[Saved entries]
+ + + + +
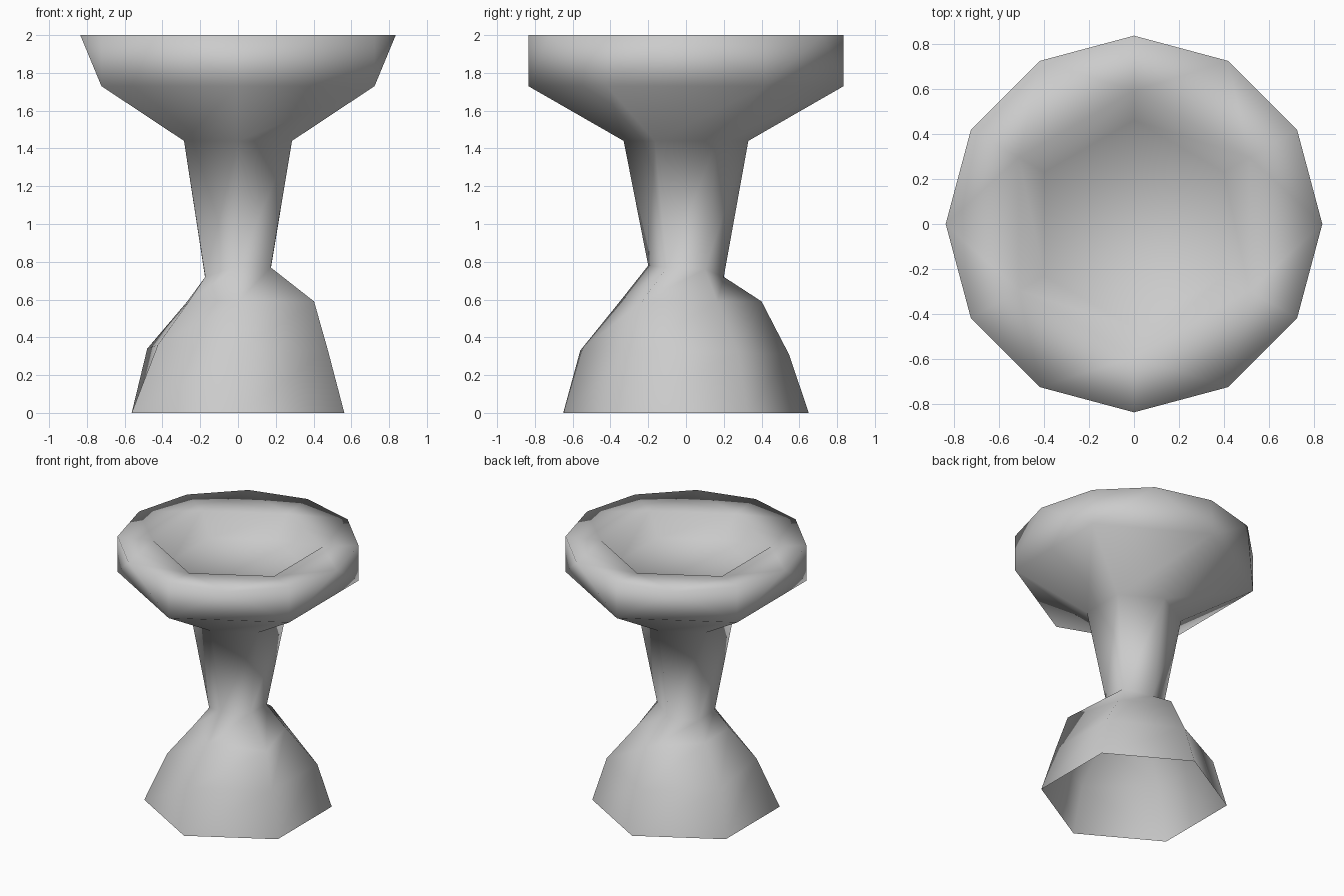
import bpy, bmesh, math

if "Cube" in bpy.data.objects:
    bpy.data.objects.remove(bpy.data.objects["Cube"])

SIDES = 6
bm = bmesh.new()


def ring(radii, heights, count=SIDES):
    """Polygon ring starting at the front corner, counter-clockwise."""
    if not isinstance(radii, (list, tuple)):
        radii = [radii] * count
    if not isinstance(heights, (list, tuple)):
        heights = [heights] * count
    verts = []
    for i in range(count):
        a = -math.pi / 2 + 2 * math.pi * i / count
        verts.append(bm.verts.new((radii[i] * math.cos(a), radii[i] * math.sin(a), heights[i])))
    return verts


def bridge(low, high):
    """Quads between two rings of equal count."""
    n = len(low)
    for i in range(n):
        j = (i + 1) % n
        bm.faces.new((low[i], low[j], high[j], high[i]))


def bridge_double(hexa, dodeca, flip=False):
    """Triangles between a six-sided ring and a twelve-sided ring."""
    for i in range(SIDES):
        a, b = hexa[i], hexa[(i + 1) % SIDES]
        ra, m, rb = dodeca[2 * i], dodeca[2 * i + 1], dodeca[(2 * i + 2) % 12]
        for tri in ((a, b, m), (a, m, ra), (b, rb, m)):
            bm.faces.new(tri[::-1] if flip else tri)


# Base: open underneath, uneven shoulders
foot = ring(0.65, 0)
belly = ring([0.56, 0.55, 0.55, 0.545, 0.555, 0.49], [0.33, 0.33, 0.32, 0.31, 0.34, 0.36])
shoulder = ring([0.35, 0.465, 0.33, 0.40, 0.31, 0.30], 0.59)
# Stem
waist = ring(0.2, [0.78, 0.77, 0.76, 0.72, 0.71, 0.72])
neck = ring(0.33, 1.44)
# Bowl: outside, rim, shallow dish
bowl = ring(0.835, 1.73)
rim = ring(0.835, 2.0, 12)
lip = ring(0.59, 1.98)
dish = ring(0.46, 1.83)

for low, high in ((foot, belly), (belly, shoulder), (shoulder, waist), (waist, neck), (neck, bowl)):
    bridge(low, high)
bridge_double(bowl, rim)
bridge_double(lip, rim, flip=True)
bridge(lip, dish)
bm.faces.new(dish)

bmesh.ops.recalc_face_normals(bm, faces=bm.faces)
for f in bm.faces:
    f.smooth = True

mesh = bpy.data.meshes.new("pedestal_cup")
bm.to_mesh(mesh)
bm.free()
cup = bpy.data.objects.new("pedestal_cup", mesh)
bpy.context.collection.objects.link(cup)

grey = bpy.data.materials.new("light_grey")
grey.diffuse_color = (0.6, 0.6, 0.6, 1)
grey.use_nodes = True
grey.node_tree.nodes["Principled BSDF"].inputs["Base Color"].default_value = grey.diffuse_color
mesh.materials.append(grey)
+ + + + +
§ Brief
Give back precisely the lines above that start at the line containing "heights = [heights] * count" and end at the line containing "return verts", inclusive. No other lines belong in the output.

§ Answer for the task
        heights = [heights] * count
    verts = []
    for i in range(count):
        a = -math.pi / 2 + 2 * math.pi * i / count
        verts.append(bm.verts.new((radii[i] * math.cos(a), radii[i] * math.sin(a), heights[i])))
    return verts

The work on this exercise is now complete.